◆ **EXERCISE GOAL**
Nothing but an exact copy of the data should be output.

══════════

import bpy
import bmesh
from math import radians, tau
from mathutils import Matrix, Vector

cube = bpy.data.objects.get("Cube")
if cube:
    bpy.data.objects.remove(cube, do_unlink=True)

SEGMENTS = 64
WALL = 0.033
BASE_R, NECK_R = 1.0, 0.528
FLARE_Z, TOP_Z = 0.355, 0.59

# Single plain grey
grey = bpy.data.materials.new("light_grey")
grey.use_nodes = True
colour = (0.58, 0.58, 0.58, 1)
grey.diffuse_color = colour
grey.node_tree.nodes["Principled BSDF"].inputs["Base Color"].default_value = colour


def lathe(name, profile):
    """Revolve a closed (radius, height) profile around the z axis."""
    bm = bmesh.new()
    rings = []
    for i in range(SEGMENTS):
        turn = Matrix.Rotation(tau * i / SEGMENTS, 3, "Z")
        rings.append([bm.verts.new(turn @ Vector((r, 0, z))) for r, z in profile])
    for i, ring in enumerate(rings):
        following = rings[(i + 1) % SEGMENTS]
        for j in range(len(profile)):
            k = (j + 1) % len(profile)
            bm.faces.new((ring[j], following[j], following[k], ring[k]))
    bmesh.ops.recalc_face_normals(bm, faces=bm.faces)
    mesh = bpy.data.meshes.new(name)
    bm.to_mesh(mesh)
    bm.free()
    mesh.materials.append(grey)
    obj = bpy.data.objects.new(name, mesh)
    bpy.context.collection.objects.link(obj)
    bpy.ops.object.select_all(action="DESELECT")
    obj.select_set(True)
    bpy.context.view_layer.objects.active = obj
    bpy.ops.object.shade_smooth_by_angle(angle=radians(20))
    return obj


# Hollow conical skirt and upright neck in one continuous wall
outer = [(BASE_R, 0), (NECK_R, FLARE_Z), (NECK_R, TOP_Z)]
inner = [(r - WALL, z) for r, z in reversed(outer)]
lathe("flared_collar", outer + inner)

══════════

◆ **ANSWER TO THE EXERCISE**
import bpy
import bmesh
from math import radians, tau
from mathutils import Matrix, Vector

cube = bpy.data.objects.get("Cube")
if cube:
    bpy.data.objects.remove(cube, do_unlink=True)

SEGMENTS = 64
WALL = 0.033
BASE_R, NECK_R = 1.0, 0.528
FLARE_Z, TOP_Z = 0.355, 0.59

# Single plain grey
grey = bpy.data.materials.new("light_grey")
grey.use_nodes = True
colour = (0.58, 0.58, 0.58, 1)
grey.diffuse_color = colour
grey.node_tree.nodes["Principled BSDF"].inputs["Base Color"].default_value = colour


def lathe(name, profile):
    """Revolve a closed (radius, height) profile around the z axis."""
    bm = bmesh.new()
    rings = []
    for i in range(SEGMENTS):
        turn = Matrix.Rotation(tau * i / SEGMENTS, 3, "Z")
        rings.append([bm.verts.new(turn @ Vector((r, 0, z))) for r, z in profile])
    for i, ring in enumerate(rings):
        following = rings[(i + 1) % SEGMENTS]
        for j in range(len(profile)):
            k = (j + 1) % len(profile)
            bm.faces.new((ring[j], following[j], following[k], ring[k]))
    bmesh.ops.recalc_face_normals(bm, faces=bm.faces)
    mesh = bpy.data.meshes.new(name)
    bm.to_mesh(mesh)
    bm.free()
    mesh.materials.append(grey)
    obj = bpy.data.objects.new(name, mesh)
    bpy.context.collection.objects.link(obj)
    bpy.ops.object.select_all(action="DESELECT")
    obj.select_set(True)
    bpy.context.view_layer.objects.active = obj
    bpy.ops.object.shade_smooth_by_angle(angle=radians(20))
    return obj


# Hollow conical skirt and upright neck in one continuous wall
outer = [(BASE_R, 0), (NECK_R, FLARE_Z), (NECK_R, TOP_Z)]
inner = [(r - WALL, z) for r, z in reversed(outer)]
lathe("flared_collar", outer + inner)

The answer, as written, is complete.